◆ THE TASK ◆
What lines below hold the string "append"? Copy them all.

[Items from a dataset]
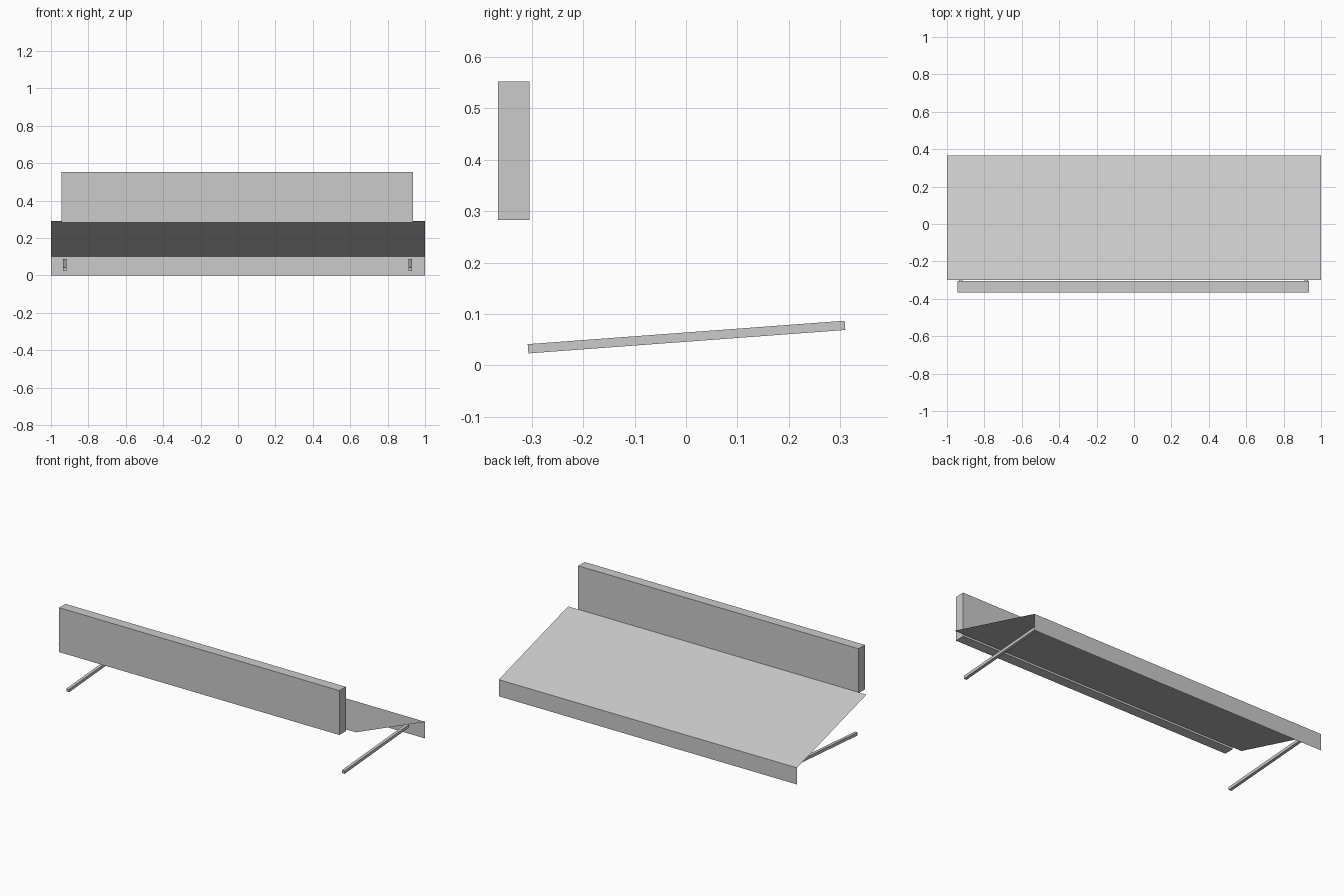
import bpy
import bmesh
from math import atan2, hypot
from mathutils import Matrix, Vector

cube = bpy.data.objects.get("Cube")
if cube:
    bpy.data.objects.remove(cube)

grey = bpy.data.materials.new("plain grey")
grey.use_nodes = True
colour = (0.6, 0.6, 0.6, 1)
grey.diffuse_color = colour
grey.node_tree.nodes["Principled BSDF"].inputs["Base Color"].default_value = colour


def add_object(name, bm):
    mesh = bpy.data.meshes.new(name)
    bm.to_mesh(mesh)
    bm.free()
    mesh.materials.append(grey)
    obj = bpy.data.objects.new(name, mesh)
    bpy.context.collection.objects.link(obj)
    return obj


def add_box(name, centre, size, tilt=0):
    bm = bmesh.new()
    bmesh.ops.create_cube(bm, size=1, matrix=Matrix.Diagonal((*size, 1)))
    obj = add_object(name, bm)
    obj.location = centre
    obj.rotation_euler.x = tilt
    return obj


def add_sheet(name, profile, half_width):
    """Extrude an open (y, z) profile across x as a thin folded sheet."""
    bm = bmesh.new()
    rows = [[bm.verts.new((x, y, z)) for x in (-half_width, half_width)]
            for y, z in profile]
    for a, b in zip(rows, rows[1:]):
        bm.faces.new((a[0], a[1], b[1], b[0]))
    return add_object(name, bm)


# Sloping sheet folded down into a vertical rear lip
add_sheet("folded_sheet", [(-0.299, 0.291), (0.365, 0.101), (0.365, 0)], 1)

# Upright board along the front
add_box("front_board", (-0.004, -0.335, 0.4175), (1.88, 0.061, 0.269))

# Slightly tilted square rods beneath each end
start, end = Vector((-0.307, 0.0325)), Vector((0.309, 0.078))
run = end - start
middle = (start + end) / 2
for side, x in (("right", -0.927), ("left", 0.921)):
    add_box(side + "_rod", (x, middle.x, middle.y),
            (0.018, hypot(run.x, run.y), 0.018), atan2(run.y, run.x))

--

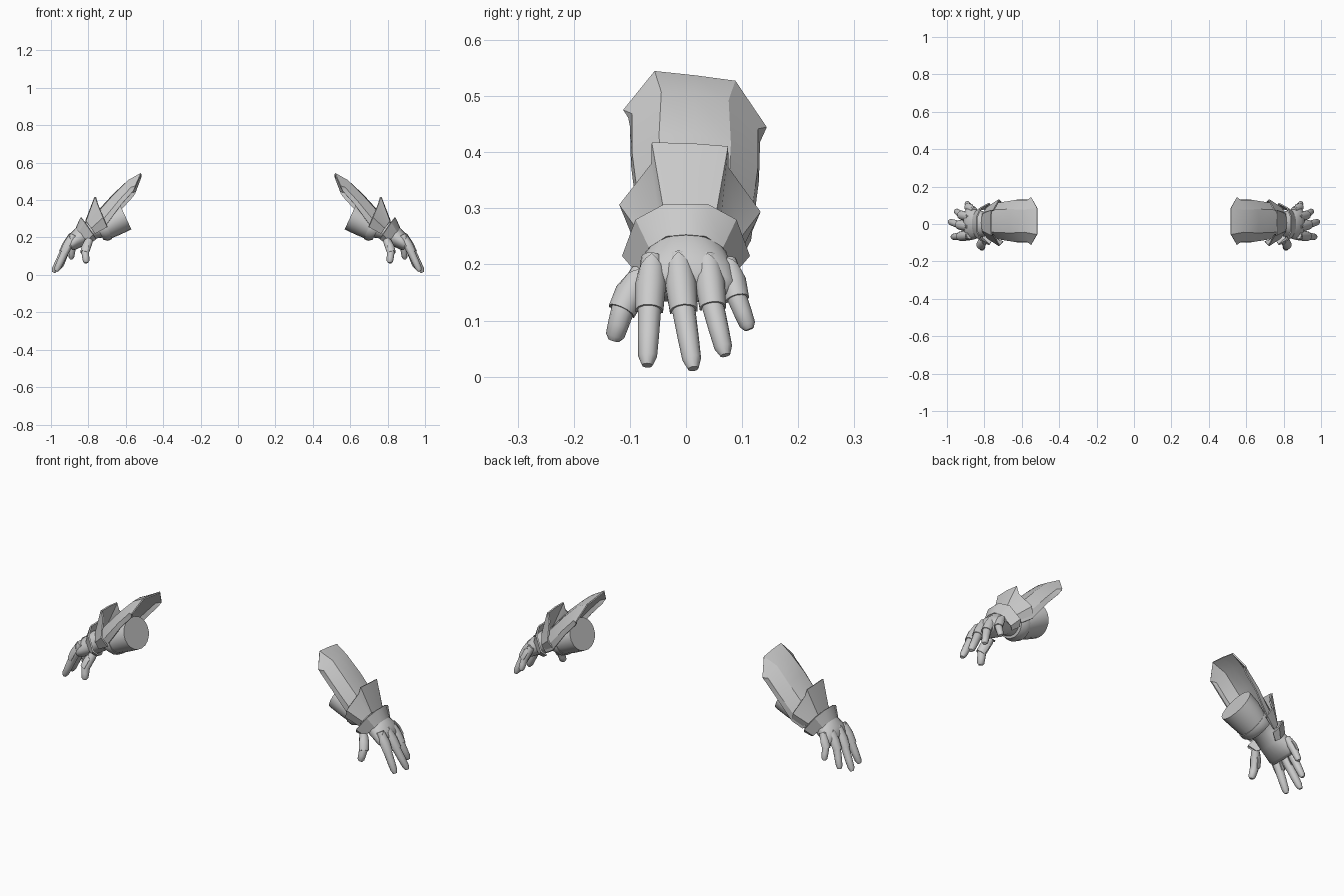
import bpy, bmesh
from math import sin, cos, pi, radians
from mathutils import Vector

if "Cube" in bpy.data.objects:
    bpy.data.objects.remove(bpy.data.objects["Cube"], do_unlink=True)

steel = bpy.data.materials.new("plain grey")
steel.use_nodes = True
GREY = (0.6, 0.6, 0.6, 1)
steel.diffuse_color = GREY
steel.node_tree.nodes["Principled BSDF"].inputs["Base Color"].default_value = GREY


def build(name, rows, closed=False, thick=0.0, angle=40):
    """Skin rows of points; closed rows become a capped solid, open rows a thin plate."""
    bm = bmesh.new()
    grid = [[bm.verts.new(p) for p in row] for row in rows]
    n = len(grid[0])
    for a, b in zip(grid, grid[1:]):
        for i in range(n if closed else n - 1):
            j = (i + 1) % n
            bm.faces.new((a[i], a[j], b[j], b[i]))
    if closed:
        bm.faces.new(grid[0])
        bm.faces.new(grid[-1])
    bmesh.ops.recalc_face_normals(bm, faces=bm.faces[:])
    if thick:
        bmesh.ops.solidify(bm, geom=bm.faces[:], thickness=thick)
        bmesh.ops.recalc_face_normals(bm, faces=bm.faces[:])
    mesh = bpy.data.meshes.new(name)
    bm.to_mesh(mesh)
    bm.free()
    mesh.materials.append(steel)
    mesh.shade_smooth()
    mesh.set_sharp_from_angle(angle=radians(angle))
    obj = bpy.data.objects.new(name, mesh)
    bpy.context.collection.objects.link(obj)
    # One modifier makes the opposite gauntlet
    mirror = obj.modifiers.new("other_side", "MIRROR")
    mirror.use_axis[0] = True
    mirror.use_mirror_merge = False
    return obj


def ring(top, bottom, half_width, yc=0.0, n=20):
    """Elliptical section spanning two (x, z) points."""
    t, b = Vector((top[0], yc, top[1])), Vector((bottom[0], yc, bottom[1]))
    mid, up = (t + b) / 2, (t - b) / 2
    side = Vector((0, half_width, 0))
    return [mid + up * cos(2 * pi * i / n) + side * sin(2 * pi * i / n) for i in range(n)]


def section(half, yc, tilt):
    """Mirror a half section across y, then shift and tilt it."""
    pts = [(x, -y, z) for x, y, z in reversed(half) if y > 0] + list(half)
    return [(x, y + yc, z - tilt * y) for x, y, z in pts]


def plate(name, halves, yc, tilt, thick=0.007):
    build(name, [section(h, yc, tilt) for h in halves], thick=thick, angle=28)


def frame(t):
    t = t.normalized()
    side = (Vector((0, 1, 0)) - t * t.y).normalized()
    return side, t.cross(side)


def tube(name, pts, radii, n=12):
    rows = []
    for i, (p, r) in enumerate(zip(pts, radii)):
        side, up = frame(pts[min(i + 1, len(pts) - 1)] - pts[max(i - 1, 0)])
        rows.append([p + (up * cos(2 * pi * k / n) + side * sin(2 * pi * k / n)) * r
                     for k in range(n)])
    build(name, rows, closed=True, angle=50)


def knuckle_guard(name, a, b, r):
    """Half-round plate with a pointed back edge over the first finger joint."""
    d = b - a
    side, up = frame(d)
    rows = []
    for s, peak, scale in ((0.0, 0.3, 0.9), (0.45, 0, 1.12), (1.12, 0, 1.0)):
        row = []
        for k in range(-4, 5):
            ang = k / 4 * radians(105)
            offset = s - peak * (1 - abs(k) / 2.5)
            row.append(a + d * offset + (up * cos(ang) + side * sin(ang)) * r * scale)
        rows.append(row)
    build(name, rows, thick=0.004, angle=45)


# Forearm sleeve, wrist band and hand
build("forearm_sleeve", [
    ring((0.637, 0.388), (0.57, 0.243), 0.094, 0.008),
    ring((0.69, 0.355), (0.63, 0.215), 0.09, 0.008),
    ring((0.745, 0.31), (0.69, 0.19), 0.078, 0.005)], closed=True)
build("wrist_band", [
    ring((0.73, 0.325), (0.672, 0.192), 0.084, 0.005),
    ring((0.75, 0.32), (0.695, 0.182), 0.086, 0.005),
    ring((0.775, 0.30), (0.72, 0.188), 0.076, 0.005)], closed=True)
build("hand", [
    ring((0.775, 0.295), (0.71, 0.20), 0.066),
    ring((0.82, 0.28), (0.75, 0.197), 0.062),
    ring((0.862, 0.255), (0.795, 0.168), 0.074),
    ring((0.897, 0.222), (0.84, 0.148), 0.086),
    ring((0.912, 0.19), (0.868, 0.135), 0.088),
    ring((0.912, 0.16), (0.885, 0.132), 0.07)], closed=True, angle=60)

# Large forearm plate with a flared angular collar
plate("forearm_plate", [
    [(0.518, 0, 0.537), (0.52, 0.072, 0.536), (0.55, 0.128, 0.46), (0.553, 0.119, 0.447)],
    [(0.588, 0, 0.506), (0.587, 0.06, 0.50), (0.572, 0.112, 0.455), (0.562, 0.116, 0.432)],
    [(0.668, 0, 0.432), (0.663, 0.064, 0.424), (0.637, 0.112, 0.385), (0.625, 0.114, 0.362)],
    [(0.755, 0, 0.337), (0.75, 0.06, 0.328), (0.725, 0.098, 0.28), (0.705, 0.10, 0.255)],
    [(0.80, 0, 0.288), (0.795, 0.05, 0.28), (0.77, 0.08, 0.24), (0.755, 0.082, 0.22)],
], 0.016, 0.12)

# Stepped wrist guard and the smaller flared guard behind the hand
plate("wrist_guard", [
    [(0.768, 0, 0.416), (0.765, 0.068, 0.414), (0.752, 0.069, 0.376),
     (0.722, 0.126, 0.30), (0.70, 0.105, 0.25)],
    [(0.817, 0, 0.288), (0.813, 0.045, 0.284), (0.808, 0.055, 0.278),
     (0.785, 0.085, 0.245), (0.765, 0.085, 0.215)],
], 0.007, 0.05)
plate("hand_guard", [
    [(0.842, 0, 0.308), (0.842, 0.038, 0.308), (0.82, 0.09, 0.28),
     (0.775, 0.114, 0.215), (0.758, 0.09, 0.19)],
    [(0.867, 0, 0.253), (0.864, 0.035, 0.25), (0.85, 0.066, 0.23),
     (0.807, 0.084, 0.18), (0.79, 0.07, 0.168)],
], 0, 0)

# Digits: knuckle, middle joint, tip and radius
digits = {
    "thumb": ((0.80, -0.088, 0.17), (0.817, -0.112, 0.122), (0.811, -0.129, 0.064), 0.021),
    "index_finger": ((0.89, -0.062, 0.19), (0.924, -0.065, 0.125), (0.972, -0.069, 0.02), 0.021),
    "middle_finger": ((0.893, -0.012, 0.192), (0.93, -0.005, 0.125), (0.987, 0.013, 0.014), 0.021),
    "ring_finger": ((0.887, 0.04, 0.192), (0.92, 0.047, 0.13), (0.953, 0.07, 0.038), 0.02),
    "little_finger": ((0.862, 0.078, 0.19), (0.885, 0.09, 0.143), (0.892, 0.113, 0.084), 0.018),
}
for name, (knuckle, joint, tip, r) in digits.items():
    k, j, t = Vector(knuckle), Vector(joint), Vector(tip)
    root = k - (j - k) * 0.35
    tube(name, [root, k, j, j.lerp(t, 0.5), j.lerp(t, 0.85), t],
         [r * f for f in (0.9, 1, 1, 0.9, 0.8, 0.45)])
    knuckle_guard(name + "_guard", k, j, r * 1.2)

◆ RESULT FOR THIS TASK ◆
    mesh.materials.append(grey)
    mesh.materials.append(steel)
        rows.append([p + (up * cos(2 * pi * k / n) + side * sin(2 * pi * k / n)) * r
            row.append(a + d * offset + (up * cos(ang) + side * sin(ang)) * r * scale)
        rows.append(row)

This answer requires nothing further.